(Saved data entries)
___

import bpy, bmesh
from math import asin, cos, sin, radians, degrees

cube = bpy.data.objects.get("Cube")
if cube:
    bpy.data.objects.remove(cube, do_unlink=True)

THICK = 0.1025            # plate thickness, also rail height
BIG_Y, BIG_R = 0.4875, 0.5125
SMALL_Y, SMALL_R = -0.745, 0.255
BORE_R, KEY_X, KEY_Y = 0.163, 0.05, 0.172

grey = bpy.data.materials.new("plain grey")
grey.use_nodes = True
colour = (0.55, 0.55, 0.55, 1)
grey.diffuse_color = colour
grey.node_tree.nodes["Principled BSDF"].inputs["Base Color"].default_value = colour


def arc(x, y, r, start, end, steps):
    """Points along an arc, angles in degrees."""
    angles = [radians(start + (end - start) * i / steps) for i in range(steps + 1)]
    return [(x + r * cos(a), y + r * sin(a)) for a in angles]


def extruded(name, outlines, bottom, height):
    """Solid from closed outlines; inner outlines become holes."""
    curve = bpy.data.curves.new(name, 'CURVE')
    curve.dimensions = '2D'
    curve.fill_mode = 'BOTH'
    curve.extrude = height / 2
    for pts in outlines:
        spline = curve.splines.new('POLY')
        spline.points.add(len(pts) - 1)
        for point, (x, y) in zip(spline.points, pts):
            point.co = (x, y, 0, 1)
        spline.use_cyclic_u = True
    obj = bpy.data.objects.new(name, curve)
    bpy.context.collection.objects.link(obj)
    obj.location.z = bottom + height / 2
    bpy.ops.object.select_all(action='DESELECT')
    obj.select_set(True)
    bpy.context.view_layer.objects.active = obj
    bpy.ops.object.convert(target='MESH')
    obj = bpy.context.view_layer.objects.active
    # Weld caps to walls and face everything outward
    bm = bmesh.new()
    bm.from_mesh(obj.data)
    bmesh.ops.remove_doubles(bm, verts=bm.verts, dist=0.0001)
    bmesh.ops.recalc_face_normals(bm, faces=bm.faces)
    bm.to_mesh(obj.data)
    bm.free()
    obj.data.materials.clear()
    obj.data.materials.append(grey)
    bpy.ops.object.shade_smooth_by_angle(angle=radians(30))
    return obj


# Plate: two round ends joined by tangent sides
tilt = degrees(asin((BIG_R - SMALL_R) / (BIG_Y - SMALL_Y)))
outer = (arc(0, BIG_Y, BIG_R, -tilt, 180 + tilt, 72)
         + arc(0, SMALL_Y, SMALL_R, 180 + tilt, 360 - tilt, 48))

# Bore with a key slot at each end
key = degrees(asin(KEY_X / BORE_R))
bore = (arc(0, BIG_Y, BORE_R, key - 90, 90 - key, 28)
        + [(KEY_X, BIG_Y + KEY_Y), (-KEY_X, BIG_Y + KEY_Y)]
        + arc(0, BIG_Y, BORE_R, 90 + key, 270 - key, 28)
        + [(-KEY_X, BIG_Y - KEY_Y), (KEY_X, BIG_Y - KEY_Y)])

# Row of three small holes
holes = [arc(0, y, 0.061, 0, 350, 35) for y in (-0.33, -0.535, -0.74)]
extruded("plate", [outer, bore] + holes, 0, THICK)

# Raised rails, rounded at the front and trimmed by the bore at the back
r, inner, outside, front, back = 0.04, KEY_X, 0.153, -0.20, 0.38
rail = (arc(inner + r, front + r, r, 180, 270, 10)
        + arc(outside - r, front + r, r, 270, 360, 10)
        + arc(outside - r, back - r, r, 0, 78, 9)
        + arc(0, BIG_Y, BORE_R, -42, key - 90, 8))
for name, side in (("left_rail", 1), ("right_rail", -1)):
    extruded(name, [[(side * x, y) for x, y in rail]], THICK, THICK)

___

■ **Work instructions**: Every record should be given again without alteration.

■ **Expected answer**:
import bpy, bmesh
from math import asin, cos, sin, radians, degrees

cube = bpy.data.objects.get("Cube")
if cube:
    bpy.data.objects.remove(cube, do_unlink=True)

THICK = 0.1025            # plate thickness, also rail height
BIG_Y, BIG_R = 0.4875, 0.5125
SMALL_Y, SMALL_R = -0.745, 0.255
BORE_R, KEY_X, KEY_Y = 0.163, 0.05, 0.172

grey = bpy.data.materials.new("plain grey")
grey.use_nodes = True
colour = (0.55, 0.55, 0.55, 1)
grey.diffuse_color = colour
grey.node_tree.nodes["Principled BSDF"].inputs["Base Color"].default_value = colour


def arc(x, y, r, start, end, steps):
    """Points along an arc, angles in degrees."""
    angles = [radians(start + (end - start) * i / steps) for i in range(steps + 1)]
    return [(x + r * cos(a), y + r * sin(a)) for a in angles]


def extruded(name, outlines, bottom, height):
    """Solid from closed outlines; inner outlines become holes."""
    curve = bpy.data.curves.new(name, 'CURVE')
    curve.dimensions = '2D'
    curve.fill_mode = 'BOTH'
    curve.extrude = height / 2
    for pts in outlines:
        spline = curve.splines.new('POLY')
        spline.points.add(len(pts) - 1)
        for point, (x, y) in zip(spline.points, pts):
            point.co = (x, y, 0, 1)
        spline.use_cyclic_u = True
    obj = bpy.data.objects.new(name, curve)
    bpy.context.collection.objects.link(obj)
    obj.location.z = bottom + height / 2
    bpy.ops.object.select_all(action='DESELECT')
    obj.select_set(True)
    bpy.context.view_layer.objects.active = obj
    bpy.ops.object.convert(target='MESH')
    obj = bpy.context.view_layer.objects.active
    # Weld caps to walls and face everything outward
    bm = bmesh.new()
    bm.from_mesh(obj.data)
    bmesh.ops.remove_doubles(bm, verts=bm.verts, dist=0.0001)
    bmesh.ops.recalc_face_normals(bm, faces=bm.faces)
    bm.to_mesh(obj.data)
    bm.free()
    obj.data.materials.clear()
    obj.data.materials.append(grey)
    bpy.ops.object.shade_smooth_by_angle(angle=radians(30))
    return obj


# Plate: two round ends joined by tangent sides
tilt = degrees(asin((BIG_R - SMALL_R) / (BIG_Y - SMALL_Y)))
outer = (arc(0, BIG_Y, BIG_R, -tilt, 180 + tilt, 72)
         + arc(0, SMALL_Y, SMALL_R, 180 + tilt, 360 - tilt, 48))

# Bore with a key slot at each end
key = degrees(asin(KEY_X / BORE_R))
bore = (arc(0, BIG_Y, BORE_R, key - 90, 90 - key, 28)
        + [(KEY_X, BIG_Y + KEY_Y), (-KEY_X, BIG_Y + KEY_Y)]
        + arc(0, BIG_Y, BORE_R, 90 + key, 270 - key, 28)
        + [(-KEY_X, BIG_Y - KEY_Y), (KEY_X, BIG_Y - KEY_Y)])

# Row of three small holes
holes = [arc(0, y, 0.061, 0, 350, 35) for y in (-0.33, -0.535, -0.74)]
extruded("plate", [outer, bore] + holes, 0, THICK)

# Raised rails, rounded at the front and trimmed by the bore at the back
r, inner, outside, front, back = 0.04, KEY_X, 0.153, -0.20, 0.38
rail = (arc(inner + r, front + r, r, 180, 270, 10)
        + arc(outside - r, front + r, r, 270, 360, 10)
        + arc(outside - r, back - r, r, 0, 78, 9)
        + arc(0, BIG_Y, BORE_R, -42, key - 90, 8))
for name, side in (("left_rail", 1), ("right_rail", -1)):
    extruded(name, [[(side * x, y) for x, y in rail]], THICK, THICK)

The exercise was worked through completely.